Scientists have identified a gene variant responsible for accelerating brain ageing when people reach the age of 65. It may modify their risk of developing neurodegenerative diseases such as Alzheimer's.
Some genes are known to increase the risk of people developing Alzheimer's, such as the e4 version of the APOE gene. However, having it does not mean that people will automatically go on to develop dementia, just as its absence does not entirely protect them.
In fact when it comes to risk factors, the greatest appears to be ageing.
"We know ageing is the biggest risk factor for dementia, but we don't know precisely what it is about getting older that increases the risk. It's possible that something in the ageing brain changes and makes people more susceptible, but it's unclear what," Tim Shakespeare, research communications officer at the Alzheimer's Society, told IBTimes UK.
"It's an interesting question, which scientists are keen to investigate further."
Before it can be answered however, researchers must first improve their knowledge of healthy ageing.
In the study published in the journal Cell Systems, scientists from Columbia University Medical Centre have investigated what, on a genetic level, is driving healthy brain ageing.
Biology of the brain
They analysed genetic data from autopsied human brain samples taken from 1,904 people without neurodegenerative disease. The first step was to look at their transcriptomes (the initial products of gene expression). This gave them an idea of average brain biology at a given age.
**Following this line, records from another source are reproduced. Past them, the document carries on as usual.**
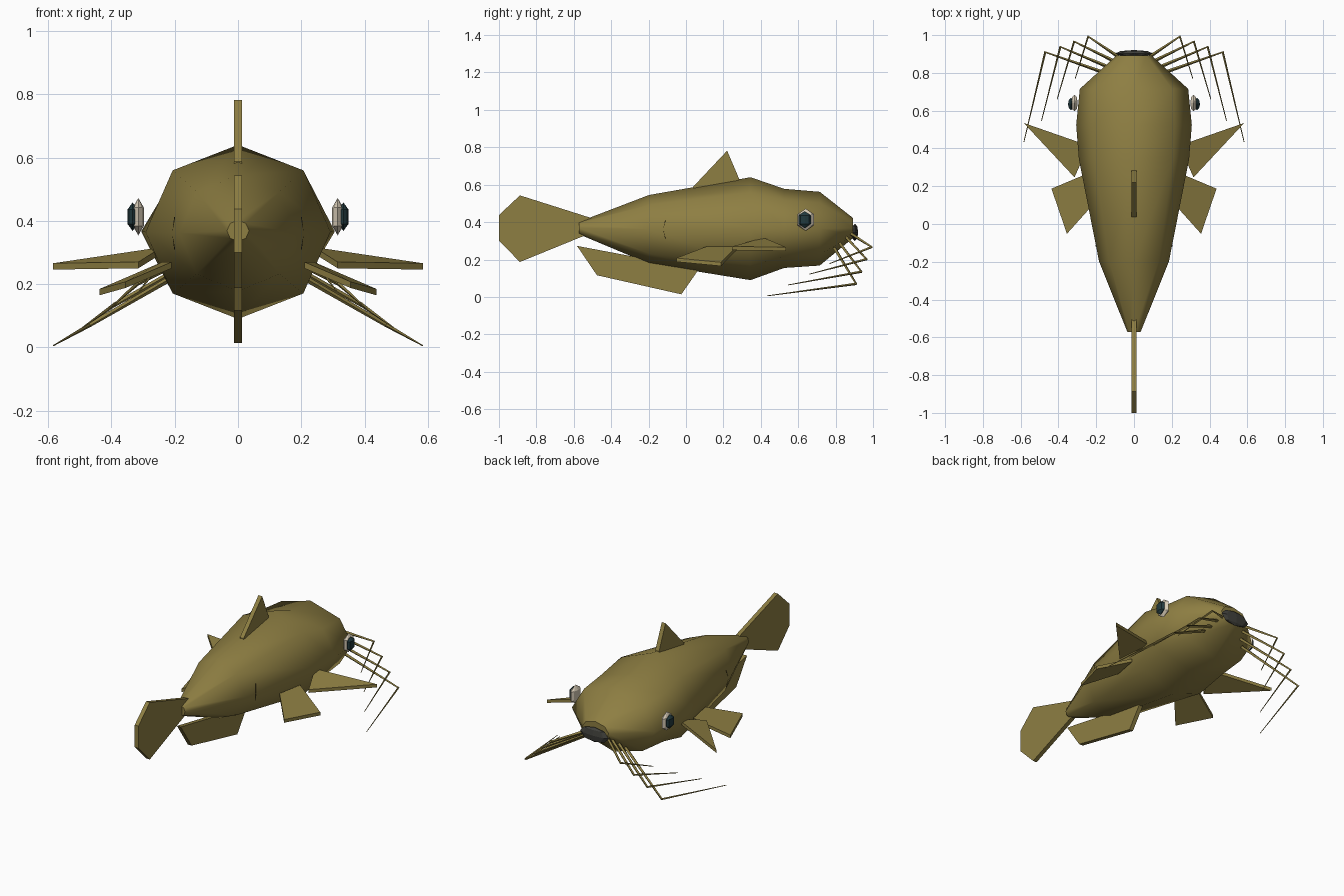
import bpy, bmesh, math
from mathutils import Vector

if "Cube" in bpy.data.objects:
    bpy.data.objects.remove(bpy.data.objects["Cube"])


def material(name, rgb):
    m = bpy.data.materials.new(name)
    m.diffuse_color = (*rgb, 1)
    m.use_nodes = True
    m.node_tree.nodes["Principled BSDF"].inputs["Base Color"].default_value = m.diffuse_color
    return m


OLIVE = material("olive skin", (0.27, 0.21, 0.055))
WHITE = material("eye cream", (0.68, 0.60, 0.47))
TEAL = material("pupil dark teal", (0.016, 0.042, 0.048))
GREY = material("mouth dark grey", (0.05, 0.05, 0.043))
DARK = material("gill dark brown", (0.07, 0.05, 0.015))


def finish(bm, name, mat):
    bmesh.ops.recalc_face_normals(bm, faces=bm.faces)
    me = bpy.data.meshes.new(name)
    bm.to_mesh(me)
    bm.free()
    me.materials.append(mat)
    ob = bpy.data.objects.new(name, me)
    bpy.context.collection.objects.link(ob)
    return ob


def loft(name, rings, mat, smooth=False):
    """Skin a list of equal-length point rings and cap both ends."""
    bm = bmesh.new()
    vs = [[bm.verts.new(p) for p in r] for r in rings]
    n = len(vs[0])
    for a, b in zip(vs, vs[1:]):
        for i in range(n):
            f = bm.faces.new((a[i], a[(i + 1) % n], b[(i + 1) % n], b[i]))
            f.smooth = smooth
    bm.faces.new(vs[0])
    bm.faces.new(vs[-1])
    return finish(bm, name, mat)


def plate(name, pts, offset, mat=OLIVE):
    """Flat fin: outline extruded by an offset vector."""
    off = Vector(offset)
    return loft(name, [pts, [Vector(p) + off for p in pts]], mat)


def ball(name, centre, radii, seg, rings, mat):
    bm = bmesh.new()
    bmesh.ops.create_uvsphere(bm, u_segments=seg, v_segments=rings, radius=1)
    for v in bm.verts:
        v.co = Vector(centre) + Vector(a * r for a, r in zip(v.co, radii))
    return finish(bm, name, mat)


def tube(name, pts, radii, mat, sides=4):
    """Tapered stalk through a few points."""
    pts = [Vector(p) for p in pts]
    rings = []
    for i, p in enumerate(pts):
        d = (pts[min(i + 1, len(pts) - 1)] - pts[max(i - 1, 0)]).normalized()
        u = d.cross(Vector((0, 0, 1))).normalized()
        w = d.cross(u)
        rings.append([p + radii[i] * (u * math.cos(t) + w * math.sin(t))
                      for t in (2 * math.pi * k / sides for k in range(sides))])
    return loft(name, rings, mat)


# Body: eight-sided rings (y, half width, top, bottom)
sections = [(-0.572, 0.035, 0.402, 0.335), (-0.198, 0.185, 0.545, 0.178),
            (0.345, 0.292, 0.64, 0.09), (0.525, 0.306, 0.578, 0.155),
            (0.715, 0.287, 0.562, 0.168), (0.893, 0.092, 0.422, 0.315)]
loft("body", [[(w * math.sin(k * math.pi / 4), y,
                (t + b) / 2 + (t - b) / 2 * math.cos(k * math.pi / 4))
               for k in range(8)] for y, w, t, b in sections], OLIVE, True)

# Fins on the centre line (y, z)
centre_fins = {
    "dorsal_fin": [(0.035, 0.57), (0.037, 0.588), (0.22, 0.782),
                   (0.283, 0.634), (0.283, 0.57)],
    "tail_fin": [(-0.5, 0.42), (-0.888, 0.543), (-1.0, 0.438), (-1.0, 0.3),
                 (-0.888, 0.187), (-0.5, 0.345)],
    "anal_fin": [(-0.583, 0.273), (-0.476, 0.116), (-0.025, 0.014),
                 (0.07, 0.15), (0.0, 0.22), (-0.25, 0.21)],
}
for name, outline in centre_fins.items():
    plate(name, [(-0.013, y, z) for y, z in outline], (0.026, 0, 0))

# Mouth
ball("mouth", (0, 0.903, 0.345), (0.1, 0.018, 0.046), 8, 4, GREY)

# Paired parts
whiskers = [  # root, bend, tip
    ((0.14, 0.795, 0.26), (0.47, 0.91, 0.07), (0.583, 0.434, 0.006)),
    ((0.11, 0.82, 0.29), (0.39, 0.938, 0.135), (0.49, 0.545, 0.064)),
    ((0.08, 0.85, 0.325), (0.317, 0.966, 0.202), (0.407, 0.66, 0.122)),
    ((0.06, 0.87, 0.345), (0.243, 0.993, 0.267), (0.312, 0.767, 0.178)),
]
for side, s in (("right", 1), ("left", -1)):
    def flip(pts):
        return [(s * x, y, z) for x, y, z in pts]

    # Eyes
    ball(side + "_eye", (s * 0.315, 0.64, 0.413), (0.02, 0.051, 0.059), 8, 3, WHITE)
    ball(side + "_pupil", (s * 0.333, 0.635, 0.413), (0.019, 0.038, 0.045), 8, 3, TEAL)

    # Pectoral and pelvic fins
    plate(side + "_pectoral_fin",
          flip([(0.24, 0.415, 0.317), (0.584, 0.535, 0.266), (0.315, 0.247, 0.27)]),
          (0, 0, -0.02))
    plate(side + "_pelvic_fin",
          flip([(0.24, 0.27, 0.27), (0.437, 0.187, 0.185),
                (0.355, -0.052, 0.208), (0.21, 0.11, 0.27)]), (0, 0, -0.02))

    # Side slit
    tube(side + "_side_slit",
         flip([(0.2, -0.11, 0.412), (0.208, -0.122, 0.36), (0.2, -0.11, 0.31)]),
         (0.002, 0.006, 0.002), DARK)

    # Whiskers
    for i, path in enumerate(whiskers):
        tube(f"{side}_whisker_{i + 1}", flip(path), (0.01, 0.007, 0.002), OLIVE)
Then individual transcriptomes were compared to the average transcriptome, focusing on 100 genes whose expression was found to increase or decrease with ageing. "This told us whether an individual's frontal cortex looked older or younger than expected," said lead author Dr. Asa Abeliovich.
Finally, they looked at the genome of the subjects, searching for an association between gene variants and an increase in differential age (the difference between the person's chronological and biological age, which indicates if their brain is ageing faster than average).
They found that a variant of the TMEM106B gene appeared linked to brain ageing. Around one third of people have two copies, while another third has one copy.
Having two copies resulted in people's frontal cortex appearing 12 years older, by various biological measures, that those who have two normal copies. The scientists hypothesised that this could potentially leave them more vulnerable to neurodegenrative diseases, although more research needs to be done on this particular topic.
"We were studying healthy individuals, so it is not about disease, per se," said Dr Abeliovich. "But of course, it's in healthy tissue that you start to get disease. It appears that if you have these genetic variants, brain ageing accelerates and that increases vulnerability to brain disease. And vice versa: if you have brain disease, the disease accelerates brain ageing. It's a vicious cycle."
Shakespeare concluded: "This study is helpful to understand ageing, but it is not yet clear how the findings relate to dementia. This gene – TMEM106B – appears to work separately to the well-known genes that can affect your risk of Alzheimer's disease. We would need further studies to understand more about this gene's role in ageing, and how it impacts people's thinking skills."